→ **Task to carry out**
Find the line that contains "arc = [(POST_X", then repeat it and each line after it to the end of the records, exactly.

::: Raw data :::

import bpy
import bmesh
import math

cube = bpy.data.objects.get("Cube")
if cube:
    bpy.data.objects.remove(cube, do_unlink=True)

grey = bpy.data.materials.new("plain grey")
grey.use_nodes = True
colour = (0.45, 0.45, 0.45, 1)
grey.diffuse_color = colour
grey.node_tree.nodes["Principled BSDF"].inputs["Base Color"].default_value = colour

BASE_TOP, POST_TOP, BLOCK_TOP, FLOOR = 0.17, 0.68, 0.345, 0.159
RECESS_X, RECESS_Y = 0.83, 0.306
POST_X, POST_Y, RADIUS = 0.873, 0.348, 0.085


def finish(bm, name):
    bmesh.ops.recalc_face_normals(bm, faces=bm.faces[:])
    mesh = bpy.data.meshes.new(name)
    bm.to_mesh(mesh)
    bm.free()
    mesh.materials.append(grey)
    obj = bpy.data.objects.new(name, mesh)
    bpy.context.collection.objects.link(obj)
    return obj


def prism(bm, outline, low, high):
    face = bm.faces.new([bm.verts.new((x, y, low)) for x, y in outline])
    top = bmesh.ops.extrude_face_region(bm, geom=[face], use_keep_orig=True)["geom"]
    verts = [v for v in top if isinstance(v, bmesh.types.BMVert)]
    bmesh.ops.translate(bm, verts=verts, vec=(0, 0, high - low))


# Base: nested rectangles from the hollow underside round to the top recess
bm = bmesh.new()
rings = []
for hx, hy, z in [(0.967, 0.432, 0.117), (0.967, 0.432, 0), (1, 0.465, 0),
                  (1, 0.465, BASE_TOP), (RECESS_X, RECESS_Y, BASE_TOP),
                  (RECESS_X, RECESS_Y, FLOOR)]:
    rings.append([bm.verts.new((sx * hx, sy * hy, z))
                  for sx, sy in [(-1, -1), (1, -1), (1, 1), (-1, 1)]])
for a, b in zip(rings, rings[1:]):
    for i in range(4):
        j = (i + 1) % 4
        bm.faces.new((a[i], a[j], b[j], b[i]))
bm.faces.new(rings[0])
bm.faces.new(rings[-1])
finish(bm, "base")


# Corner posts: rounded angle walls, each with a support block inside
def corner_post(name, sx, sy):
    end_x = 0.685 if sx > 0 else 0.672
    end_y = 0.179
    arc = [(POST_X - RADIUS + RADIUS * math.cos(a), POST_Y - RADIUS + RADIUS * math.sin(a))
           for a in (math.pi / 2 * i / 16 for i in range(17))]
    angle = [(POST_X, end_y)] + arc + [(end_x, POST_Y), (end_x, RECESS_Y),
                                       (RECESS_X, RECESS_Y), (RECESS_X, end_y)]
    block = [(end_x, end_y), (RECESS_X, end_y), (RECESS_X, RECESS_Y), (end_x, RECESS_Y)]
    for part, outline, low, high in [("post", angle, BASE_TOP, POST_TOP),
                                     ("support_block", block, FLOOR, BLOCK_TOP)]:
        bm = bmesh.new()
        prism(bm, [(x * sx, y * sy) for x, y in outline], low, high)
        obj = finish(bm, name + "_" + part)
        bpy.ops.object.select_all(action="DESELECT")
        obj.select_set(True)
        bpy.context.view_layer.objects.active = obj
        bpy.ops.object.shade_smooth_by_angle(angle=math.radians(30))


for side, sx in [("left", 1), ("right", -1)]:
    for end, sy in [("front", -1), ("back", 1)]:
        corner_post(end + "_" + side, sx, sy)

:::

→ **Exercise response**
    arc = [(POST_X - RADIUS + RADIUS * math.cos(a), POST_Y - RADIUS + RADIUS * math.sin(a))
           for a in (math.pi / 2 * i / 16 for i in range(17))]
    angle = [(POST_X, end_y)] + arc + [(end_x, POST_Y), (end_x, RECESS_Y),
                                       (RECESS_X, RECESS_Y), (RECESS_X, end_y)]
    block = [(end_x, end_y), (RECESS_X, end_y), (RECESS_X, RECESS_Y), (end_x, RECESS_Y)]
    for part, outline, low, high in [("post", angle, BASE_TOP, POST_TOP),
                                     ("support_block", block, FLOOR, BLOCK_TOP)]:
        bm = bmesh.new()
        prism(bm, [(x * sx, y * sy) for x, y in outline], low, high)
        obj = finish(bm, name + "_" + part)
        bpy.ops.object.select_all(action="DESELECT")
        obj.select_set(True)
        bpy.context.view_layer.objects.active = obj
        bpy.ops.object.shade_smooth_by_angle(angle=math.radians(30))


for side, sx in [("left", 1), ("right", -1)]:
    for end, sy in [("front", -1), ("back", 1)]:
        corner_post(end + "_" + side, sx, sy)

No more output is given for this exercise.